Tom Turnipseed has written: "In the last few months of his life, Lee Atwater apologized to me. In a letter dated June 28, 1990, Lee wrote, "It is very important to me that I let you know that out of everything that has happened in my career, one of the low points remains the so called 'jumper cable' episode." Faced with the ultimate question of life, Lee also publicly proclaimed his Christianity and sought reconciliation with his enemies.
”He said in his letter to me that "my illness has taught me something about the nature of humanity, love, brotherhood and relationships that I never understood, and probably never would have. So, from that standpoint, there is some truth and good in everything."
A biography of Atwater, entitled Bad Boy: The Life and Politics of Lee Atwater, by John Brady, reported that:
"Lee began a series of "forgiveness letters" and "forgiveness calls." He wrote to a date he had treated badly in college. He wrote to political foes who might still harbor grudges against him. He wrote to David Yon, asking forgiveness for being so insensitive to his illness the year before …
"On Halloween, Lee's favorite holiday, Bandy called Lee at home. "I have found Jesus Christ," Lee confirmed. "It's that simple . . . It's just no point in fighting and feuding." He said he had adopted as his life's credo the golden rule, " 'Do unto others as you would have them do unto you.' I wish more people would spend more time thinking about the golden rule. I wish I had."

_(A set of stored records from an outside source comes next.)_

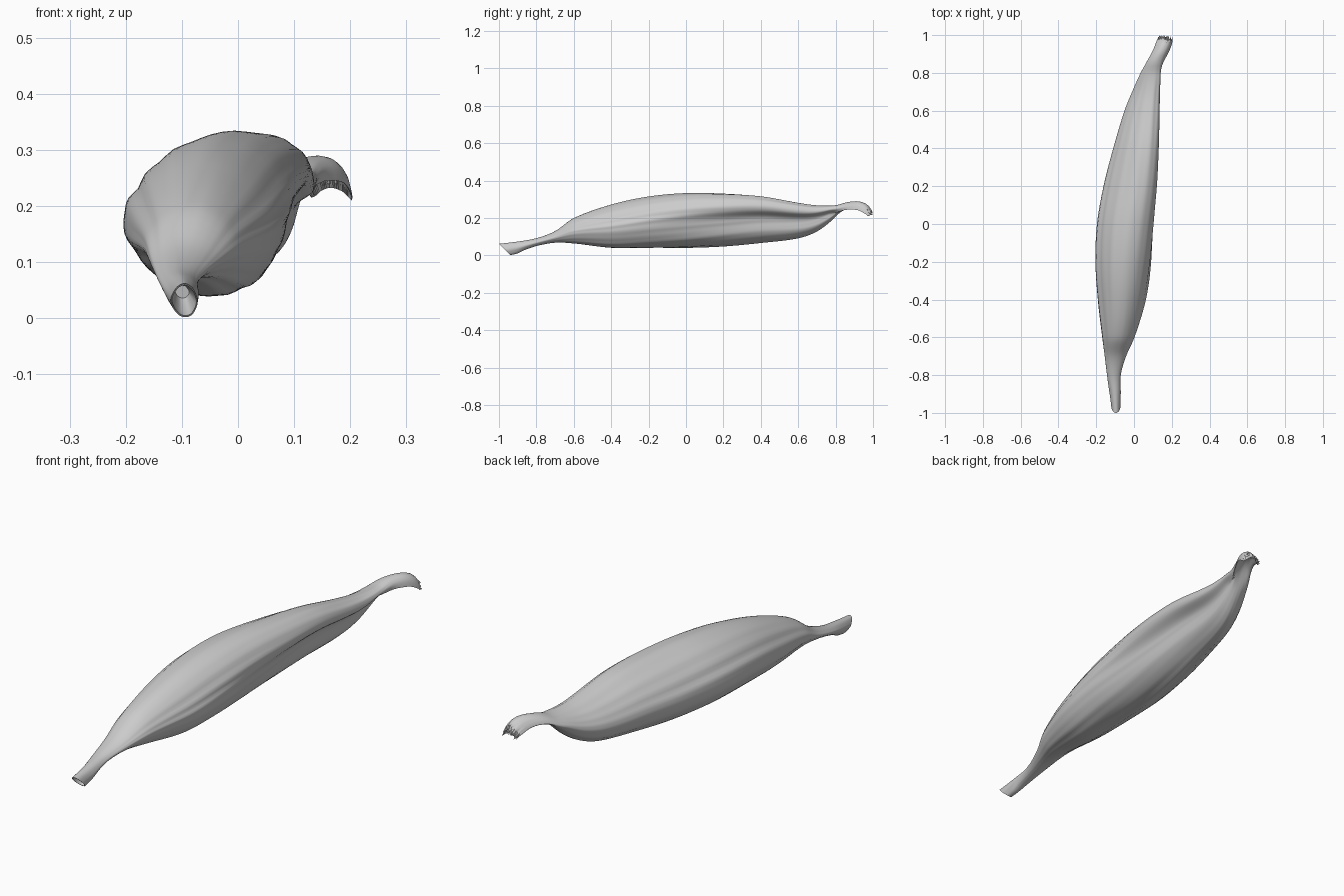
import bpy, bmesh, math, random
from mathutils import Vector

if "Cube" in bpy.data.objects:
    bpy.data.objects.remove(bpy.data.objects["Cube"])

random.seed(4)

# Envelope of the pod along its length: y, xmin, xmax, zmin, zmax
STATIONS = [
    (-1.00, -0.120, -0.072, 0.002, 0.062), (-0.90, -0.130, -0.070, 0.018, 0.074),
    (-0.80, -0.143, -0.070, 0.050, 0.092), (-0.70, -0.155, -0.042, 0.068, 0.130),
    (-0.60, -0.168, 0.002, 0.064, 0.200), (-0.40, -0.192, 0.062, 0.041, 0.272),
    (-0.20, -0.205, 0.095, 0.040, 0.315), (0.00, -0.197, 0.112, 0.041, 0.333),
    (0.20, -0.162, 0.125, 0.050, 0.330), (0.40, -0.110, 0.131, 0.068, 0.315),
    (0.60, -0.050, 0.135, 0.092, 0.279), (0.70, -0.010, 0.137, 0.128, 0.266),
    (0.80, 0.035, 0.143, 0.200, 0.268), (0.86, 0.068, 0.160, 0.240, 0.284),
    (0.92, 0.100, 0.188, 0.242, 0.289), (0.97, 0.120, 0.203, 0.220, 0.272),
    (1.00, 0.130, 0.203, 0.210, 0.240),
]

# Unit cross-sections: full front, folded back with a crease, thin arched tail
FRONT = [(-1, 0), (-.85, .4), (-.45, .85), (.1, 1), (.6, .75), (.9, .3),
         (1, -.1), (.9, -.45), (.6, -.85), (.15, -1), (-.35, -.9), (-.8, -.5)]
BACK = [(-1, -.2), (-.8, .25), (-.35, .7), (.3, 1), (.85, .9), (1, .5),
        (.6, .15), (.5, -.15), (.45, -.55), (.1, -.9), (-.3, -1), (-.75, -.7)]
TAIL = [(-1, -.6), (-.85, 0), (-.5, .65), (0, 1), (.5, .8), (.85, .1),
        (1, -1), (.75, -.4), (.5, .1), (0, .5), (-.45, .2), (-.8, -.5)]
SIDES, RINGS = 72, 110


def smooth(a, b, t):
    t = min(max((t - a) / (b - a), 0), 1)
    return t * t * (3 - 2 * t)


def spline(p0, p1, p2, p3, t):
    return 0.5 * (2 * p1 + (p2 - p0) * t + (2 * p0 - 5 * p1 + 4 * p2 - p3) * t * t
                  + (3 * p1 - p0 - 3 * p2 + p3) * t ** 3)


def envelope(y):
    n = len(STATIONS)
    i = max(k for k in range(n - 1) if STATIONS[k][0] <= y + 1e-9)
    a, b, c, d = (STATIONS[min(max(i + k, 0), n - 1)] for k in (-1, 0, 1, 2))
    t = (y - b[0]) / (c[0] - b[0])
    dt = c[0] - b[0]
    out = []
    for k in range(1, 5):
        # Hermite interpolation for uneven station spacing
        m0 = (c[k] - a[k]) / (c[0] - a[0]) * dt
        m1 = (d[k] - b[k]) / (d[0] - b[0]) * dt
        out.append((2*t**3 - 3*t*t + 1) * b[k] + (t**3 - 2*t*t + t) * m0
                   + (3*t*t - 2*t**3) * c[k] + (t**3 - t*t) * m1)
    return out


def section(y, s):
    wb, wt = smooth(-0.45, 0.6, y), smooth(0.76, 0.9, y)
    pts = [Vector(f).lerp(Vector(b), wb).lerp(Vector(t), wt)
           for f, b, t in zip(FRONT, BACK, TAIL)]
    i, n = int(s * 12), 12
    return spline(*(pts[(i + k) % n] for k in (-1, 0, 1, 2)), s * 12 - i)


# Irregular fibrous wrinkles running diagonally along the husk
WAVES = [(random.randint(5, 23), random.uniform(1, 6), random.uniform(0, 6.28))
         for _ in range(9)]


def wrinkle(y, s):
    a = s * math.tau
    return sum(math.sin(f * a + tw * y + p + 0.7 * math.sin(3 * y + p))
               for f, tw, p in WAVES) / len(WAVES)


# Husk: one lofted skin with open ends
bm = bmesh.new()
rings = []
ragged = [random.uniform(-0.022, 0) for _ in range(SIDES)]
for r in range(RINGS + 1):
    y = -1 + 2 * r / RINGS
    x0, x1, z0, z1 = envelope(y)
    ring = []
    for j in range(SIDES):
        s = j / SIDES
        u, v = section(y, s)
        body = smooth(-0.95, -0.4, y) * (1 - smooth(0.7, 0.9, y))
        k = 1 + (0.008 + 0.035 * body) * wrinkle(y, s)
        x = (x0 + x1) / 2 + u * k * (x1 - x0) / 2
        z = (z0 + z1) / 2 + v * k * (z1 - z0) / 2
        # slanted mouth at the front, torn edge at the back
        dy = (1 - v) * 0.03 * (1 - smooth(-1, -0.85, y))
        dy += ragged[j] * smooth(0.97, 1, y) - 0.01 * max(u, 0) * smooth(0.9, 1, y)
        ring.append(bm.verts.new((x, y + dy, max(z, 0))))
    rings.append(ring)
for a, b in zip(rings, rings[1:]):
    for j in range(SIDES):
        k = (j + 1) % SIDES
        bm.faces.new((a[j], a[k], b[k], b[j]))
bmesh.ops.recalc_face_normals(bm, faces=bm.faces)

# Inner cup of the hollow front stalk
inner = []
for depth, scale in ((0, 0.9), (0.05, 0.75), (0.12, 0.4)):
    src = rings[int(depth * RINGS / 2)]
    c = sum((q.co for q in src), Vector()) / SIDES
    inner.append([bm.verts.new(c + (q.co - c) * scale) for q in src])
loops = [rings[0]] + inner
for a, b in zip(loops, loops[1:]):
    for j in range(SIDES):
        k = (j + 1) % SIDES
        bm.faces.new((a[k], a[j], b[j], b[k]))
bm.faces.new(inner[-1])
bmesh.ops.recalc_face_normals(bm, faces=bm.faces)

mesh = bpy.data.meshes.new("dried_husk")
bm.to_mesh(mesh)
bm.free()
husk = bpy.data.objects.new("dried_husk", mesh)
bpy.context.collection.objects.link(husk)
bpy.context.view_layer.objects.active = husk
husk.select_set(True)
bpy.ops.object.shade_smooth_by_angle(angle=math.radians(35))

"Lee and Sally (Atwater) started to rekindle their relationship. "I know you've got a lot more days for me on Earth," Lee told the Lord. " I don't know how many it is, but every single one I want to relish and enjoy, show my love to you, show my love to Sally, show my love to everybody else . . . Not only do I have a good wife; I've got a good adviser. Sally always gives me good advice. She doesn't realize it, but 99 percent of the time I take it."